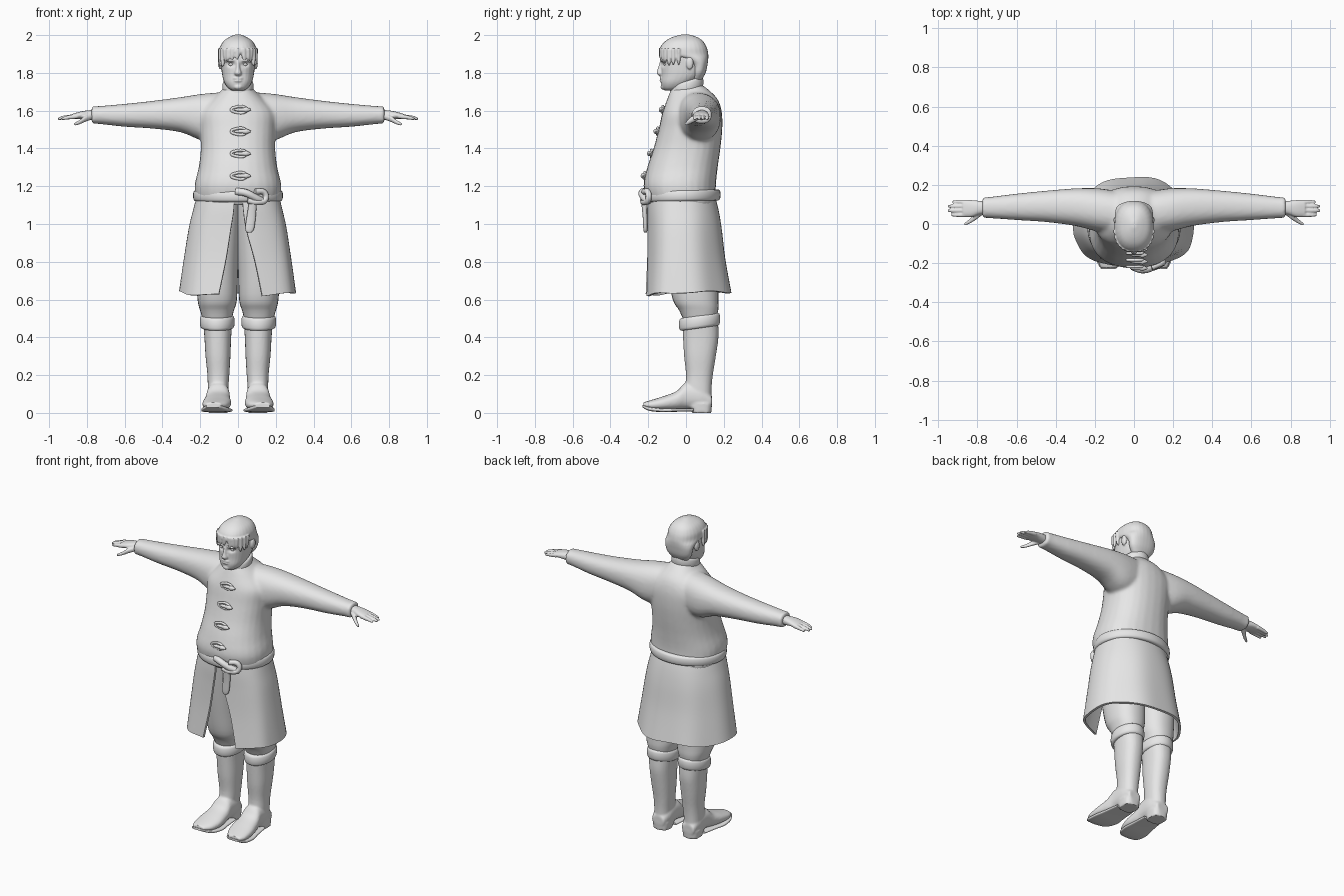
import bpy, bmesh, math, random
from mathutils import Vector

random.seed(4)
if "Cube" in bpy.data.objects:
    bpy.data.objects.remove(bpy.data.objects["Cube"], do_unlink=True)

GREY = (0.8, 0.8, 0.8, 1)
grey = bpy.data.materials.new("plain grey")
grey.use_nodes = True
grey.diffuse_color = GREY
grey.node_tree.nodes["Principled BSDF"].inputs["Base Color"].default_value = GREY


def power(value, exponent):
    return math.copysign(abs(value) ** exponent, value)


def spline(stations, steps):
    """Catmull-Rom interpolation of equally sized tuples."""
    out = []
    last = len(stations) - 1
    for i in range(last):
        p0, p1, p2, p3 = (Vector(stations[min(max(i + k, 0), last)]) for k in (-1, 0, 1, 2))
        for s in range(steps):
            t = s / steps
            out.append(p1 + (p2 - p0) * t / 2 + (p0 * 2 - p1 * 5 + p2 * 4 - p3) * t * t / 2
                       + (p1 * 3 - p0 - p2 * 3 + p3) * t ** 3 / 2)
    return out + [Vector(stations[-1])]


def loft(bm, axis, stations, steps=4, sides=28, round_by=2.3):
    """Closed skin; a station is a position and the two cross ranges."""
    rings = []
    for t, a0, a1, b0, b1 in spline(stations, steps):
        ring = []
        for i in range(sides):
            ang = math.tau * i / sides
            a = (a0 + a1) / 2 + (a1 - a0) / 2 * power(math.cos(ang), 2 / round_by)
            b = (b0 + b1) / 2 + (b1 - b0) / 2 * power(math.sin(ang), 2 / round_by)
            ring.append(bm.verts.new({"x": (t, a, b), "y": (a, t, b), "z": (a, b, t)}[axis]))
        rings.append(ring)
    for low, high in zip(rings, rings[1:]):
        for i in range(sides):
            j = (i + 1) % sides
            bm.faces.new((low[i], low[j], high[j], high[i]))
    bm.faces.new(rings[0])
    bm.faces.new(rings[-1])


def even(stations):
    """Stations symmetric in x: position, half width, front, back."""
    return [(t, -w, w, f, b) for t, w, f, b in stations]


def finish(obj, voxel=0, smooth=0, mirror=False, thick=0):
    """Fuse, smooth and mirror, then bake to a plain mesh."""
    if voxel:
        mod = obj.modifiers.new("fuse", "REMESH")
        mod.mode, mod.voxel_size = "VOXEL", voxel
    if smooth:
        mod = obj.modifiers.new("soften", "SMOOTH")
        mod.iterations, mod.factor = smooth, 0.5
    if thick:
        mod = obj.modifiers.new("cloth", "SOLIDIFY")
        mod.thickness, mod.offset = thick, -1
    if mirror:
        obj.modifiers.new("mirror", "MIRROR").use_mirror_merge = False
    bpy.ops.object.select_all(action="DESELECT")
    obj.select_set(True)
    bpy.context.view_layer.objects.active = obj
    bpy.ops.object.convert(target="MESH")
    obj = bpy.context.object
    bpy.ops.object.shade_smooth_by_angle(angle=math.radians(50))
    obj.data.materials.clear()
    obj.data.materials.append(grey)
    return obj


def part(name, bm, **options):
    bmesh.ops.recalc_face_normals(bm, faces=bm.faces)
    mesh = bpy.data.meshes.new(name)
    bm.to_mesh(mesh)
    bm.free()
    obj = bpy.data.objects.new(name, mesh)
    bpy.context.collection.objects.link(obj)
    return finish(obj, **options)


def ball(bm, center, size):
    verts = bmesh.ops.create_uvsphere(bm, u_segments=20, v_segments=12, radius=1)["verts"]
    for v in verts:
        v.co = Vector(center) + v.co * Vector(size)


def band(name, center, rx, ry, thick, half, tilt=0, **options):
    """Rounded strap around an upright ellipse."""
    bm = bmesh.new()
    count, sides = 48, 14
    grid = []
    for i in range(count):
        a = math.tau * i / count
        row = []
        for k in range(sides):
            b = math.tau * k / sides
            out = thick * power(math.cos(b), 0.7)
            y = (ry + out) * math.sin(a)
            z = half * power(math.sin(b), 0.7) + tilt * y
            row.append(bm.verts.new(Vector(center) + Vector(((rx + out) * math.cos(a), y, z))))
        grid.append(row)
    for i in range(count):
        for k in range(sides):
            i2, k2 = (i + 1) % count, (k + 1) % sides
            bm.faces.new((grid[i][k], grid[i2][k], grid[i2][k2], grid[i][k2]))
    return part(name, bm, **options)


def cord(name, points, radius, cyclic=False):
    curve = bpy.data.curves.new(name, "CURVE")
    curve.dimensions, curve.bevel_depth, curve.bevel_resolution = "3D", radius, 3
    curve.use_fill_caps = True
    line = curve.splines.new("BEZIER")
    line.bezier_points.add(len(points) - 1)
    line.use_cyclic_u = cyclic
    for p, co in zip(line.bezier_points, points):
        p.co = co
        p.handle_left_type = p.handle_right_type = "AUTO"
    obj = bpy.data.objects.new(name, curve)
    bpy.context.collection.objects.link(obj)
    return finish(obj)


# Coat: body and both sleeves fused into one cloth
bm = bmesh.new()
loft(bm, "z", even([(1.1, .22, -.2, .16), (1.2, .23, -.225, .158), (1.3, .208, -.205, .168),
                    (1.4, .197, -.172, .182), (1.5, .2, -.145, .192), (1.59, .2, -.125, .19),
                    (1.66, .14, -.1, .168), (1.71, .085, -.08, .12), (1.74, .06, -.06, .08)]))
sleeve = [(.04, -.06, .16, 1.45, 1.7), (.18, -.04, .182, 1.44, 1.69), (.3, -.01, .182, 1.485, 1.672),
          (.45, .01, .17, 1.505, 1.652), (.6, .02, .155, 1.515, 1.636), (.74, .03, .138, 1.53, 1.624),
          (.775, .03, .138, 1.53, 1.624)]
for side in (1, -1):
    loft(bm, "x", [(side * s[0], *s[1:]) for s in sleeve])
part("coat", bm, voxel=.01, smooth=6)

# Hands with fingers and thumb
bm = bmesh.new()
loft(bm, "x", [(.74, .055, .112, 1.55, 1.605), (.79, .048, .118, 1.552, 1.602),
               (.83, .036, .122, 1.556, 1.596), (.875, .036, .124, 1.556, 1.584)])
for y, tip in ((.046, .935), (.069, .953), (.091, .95), (.113, .93)):
    loft(bm, "x", [(.85, y - .011, y + .011, 1.558, 1.584), (tip - .03, y - .01, y + .01, 1.553, 1.574),
                   (tip, y - .006, y + .006, 1.55, 1.562)], sides=12)
loft(bm, "x", [(.77, .05, .08, 1.555, 1.585), (.81, .02, .055, 1.54, 1.572),
               (.84, .002, .026, 1.527, 1.55), (.868, -.01, .004, 1.52, 1.535)], sides=12)
part("hands", bm, voxel=.0045, smooth=2, mirror=True)

# Collar, belt and boot cuffs
band("collar", (0, .003, 1.725), .068, .075, .014, .032, tilt=.3)
band("belt", (0, -.022, 1.15), .218, .185, .02, .03, tilt=.02)
band("boot_cuffs", (.11, .072, .482), .075, .092, .017, .034, tilt=.14, mirror=True)

# Coat skirt, open at the front
bm = bmesh.new()
skirt = spline([(1.16, .215, -.2, .15, -.02, .02), (1.08, .235, -.205, .172, -.02, .025),
                (.98, .258, -.205, .19, -.035, .04), (.82, .283, -.21, .21, -.06, .085),
                (.64, .308, -.225, .243, -.098, .125)], 6)
grid = []
columns = 60
for row, (z, w, front, back, left, right) in enumerate(skirt):
    sag = row / (len(skirt) - 1)
    start, end = math.asin(right / w), math.tau + math.asin(left / w)
    line = []
    for i in range(columns + 1):
        a = start + (end - start) * i / columns
        fold = 1 + .018 * sag * math.sin(7 * a + 1)
        depth = -front - .04 if math.cos(a) > 0 else back + .04
        y = -.04 - depth * power(math.cos(a), .9) * fold
        drop = sag * (.018 * max(0, math.cos(a)) + .006 * math.sin(5 * a))
        line.append(bm.verts.new((w * power(math.sin(a), .95) * fold, y, z - drop)))
    grid.append(line)
for upper, lower in zip(grid, grid[1:]):
    for i in range(columns):
        bm.faces.new((upper[i], upper[i + 1], lower[i + 1], lower[i]))
part("coat_skirt", bm, thick=.014)

# Trousers gathered into the boots
bm = bmesh.new()
loft(bm, "z", [(.46, .045, .175, 0, .15), (.54, .022, .2, -.035, .17), (.6, .006, .214, -.07, .172),
               (.75, 0, .222, -.1, .17), (.95, -.01, .21, -.13, .15), (1.12, -.02, .19, -.15, .13)])
part("trousers", bm, mirror=True)

# Boots: shaft, foot, toe and heel fused
bm = bmesh.new()
loft(bm, "z", [(.03, .055, .16, 0, .135), (.12, .052, .16, -.005, .135), (.2, .046, .162, 0, .142),
               (.3, .04, .172, -.01, .158), (.4, .036, .178, -.016, .172), (.48, .03, .185, -.02, .17)])
loft(bm, "y", [(.137, .065, .15, .03, .09), (.08, .046, .162, .018, .15), (0, .044, .166, .018, .16),
               (-.05, .04, .176, .014, .115), (-.12, .036, .188, .012, .088),
               (-.185, .055, .186, .016, .068), (-.225, .09, .17, .03, .056)])
loft(bm, "z", [(0, .055, .158, .03, .134), (.05, .05, .162, .02, .138)], round_by=3)
part("boots", bm, voxel=.007, smooth=3, mirror=True)
bm = bmesh.new()
loft(bm, "y", [(.04, .042, .166, .008, .024), (-.05, .036, .18, .006, .024), (-.12, .03, .194, .004, .024),
               (-.19, .052, .19, .01, .032), (-.23, .095, .168, .028, .042)], round_by=4)
part("boot_soles", bm, mirror=True)

# Head: neck, skull, jaw, nose, lips, brows and ears
bm = bmesh.new()
loft(bm, "z", even([(1.64, .06, -.05, .07), (1.76, .06, -.05, .075), (1.82, .06, -.05, .08)]))
loft(bm, "z", even([(1.706, .03, -.112, -.03), (1.72, .053, -.125, .0), (1.75, .073, -.132, .04),
                    (1.79, .084, -.13, .085), (1.84, .089, -.132, .1), (1.89, .09, -.134, .1),
                    (1.94, .08, -.11, .08), (1.97, .045, -.06, .04)]))
loft(bm, "z", even([(1.785, .014, -.143, -.1), (1.798, .02, -.156, -.1), (1.825, .012, -.149, -.1),
                    (1.865, .01, -.137, -.1)]), sides=16)
ball(bm, (0, -.126, 1.771), (.028, .014, .007))
ball(bm, (0, -.126, 1.758), (.024, .014, .007))
ball(bm, (0, -.118, 1.726), (.024, .017, .015))
for side in (1, -1):
    ball(bm, (side * .036, -.122, 1.866), (.027, .017, .008))
    ball(bm, (side * .093, .02, 1.852), (.012, .02, .034))
head = part("head", bm, voxel=.0045, smooth=2)
for v in head.data.vertices:
    if v.co.y < -.08:
        for x in (.037, -.037):
            v.co.y += .014 * math.exp(-((v.co.x - x) / .018) ** 2 - ((v.co.z - 1.845) / .012) ** 2)
bm = bmesh.new()
ball(bm, (.036, -.105, 1.845), (.014, .013, .011))
part("eyes", bm, mirror=True)

# Short hair with a ragged fringe
bm = bmesh.new()
loft(bm, "z", even([(1.76, .055, .03, .082), (1.8, .083, .03, .104), (1.845, .093, .025, .114),
                    (1.875, .098, -.03, .118), (1.9, .1, -.135, .118), (1.935, .096, -.136, .11),
                    (1.968, .077, -.11, .09), (1.99, .045, -.07, .058), (2.004, .012, -.02, .012)]))
for i in range(13):
    a = math.radians(-84 + 14 * i)
    x, y = .094 * power(math.sin(a), .85), -.022 - .112 * power(math.cos(a), .85)
    tip = 1.872 - .04 * abs(math.sin(a)) + random.uniform(-.01, .01)
    lean = random.uniform(-.008, .008)
    loft(bm, "z", [(z, x + s - r, x + s + r, y - r * .8, y + r * .8)
                   for z, r, s in ((tip, .003, lean), (tip + .025, .011, lean / 2), (1.93, .014, 0))], sides=12)
part("hair", bm, voxel=.005, smooth=2)

# Toggle fastenings down the chest
for z, y in ((1.605, -.122), (1.49, -.15), (1.373, -.184), (1.255, -.218)):
    cord("toggle_loop", [(-.035, y, z), (-.015, y, z + .013), (.035, y, z + .013), (.045, y, z),
                         (.035, y, z - .013), (-.015, y, z - .013)], .0075, cyclic=True)
    bm = bmesh.new()
    loft(bm, "x", [(x, y - .008 - r, y - .008 + r, z - r, z + r)
                   for x, r in ((-.02, .004), (0, .009), (.03, .01), (.045, .014), (.07, .003))], sides=14)
    part("toggle_peg", bm)

# Belt knot with loop and hanging end
cord("belt_wrap", [(-.01, -.215, 1.172), (.04, -.232, 1.165), (.09, -.222, 1.14), (.13, -.2, 1.12)], .02)
cord("belt_loop", [(.05, -.228, 1.125), (.1, -.222, 1.115), (.145, -.2, 1.13), (.14, -.2, 1.165),
                   (.09, -.222, 1.172)], .016)
bm = bmesh.new()
loft(bm, "z", [(.955, .05, .07, -.222, -.208), (.975, .038, .085, -.226, -.204),
               (1.05, .048, .095, -.23, -.205), (1.14, .062, .1, -.24, -.205)])
part("belt_end", bm)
:::::
→ Problem to solve: Take exactly the lines from the one containing "bpy.context.view_layer.objects.active = obj" through the one containing "v.co = Vector(center)" in the data above, and output them with nothing added.

→ Task output:
    bpy.context.view_layer.objects.active = obj
    bpy.ops.object.convert(target="MESH")
    obj = bpy.context.object
    bpy.ops.object.shade_smooth_by_angle(angle=math.radians(50))
    obj.data.materials.clear()
    obj.data.materials.append(grey)
    return obj


def part(name, bm, **options):
    bmesh.ops.recalc_face_normals(bm, faces=bm.faces)
    mesh = bpy.data.meshes.new(name)
    bm.to_mesh(mesh)
    bm.free()
    obj = bpy.data.objects.new(name, mesh)
    bpy.context.collection.objects.link(obj)
    return finish(obj, **options)


def ball(bm, center, size):
    verts = bmesh.ops.create_uvsphere(bm, u_segments=20, v_segments=12, radius=1)["verts"]
    for v in verts:
        v.co = Vector(center) + v.co * Vector(size)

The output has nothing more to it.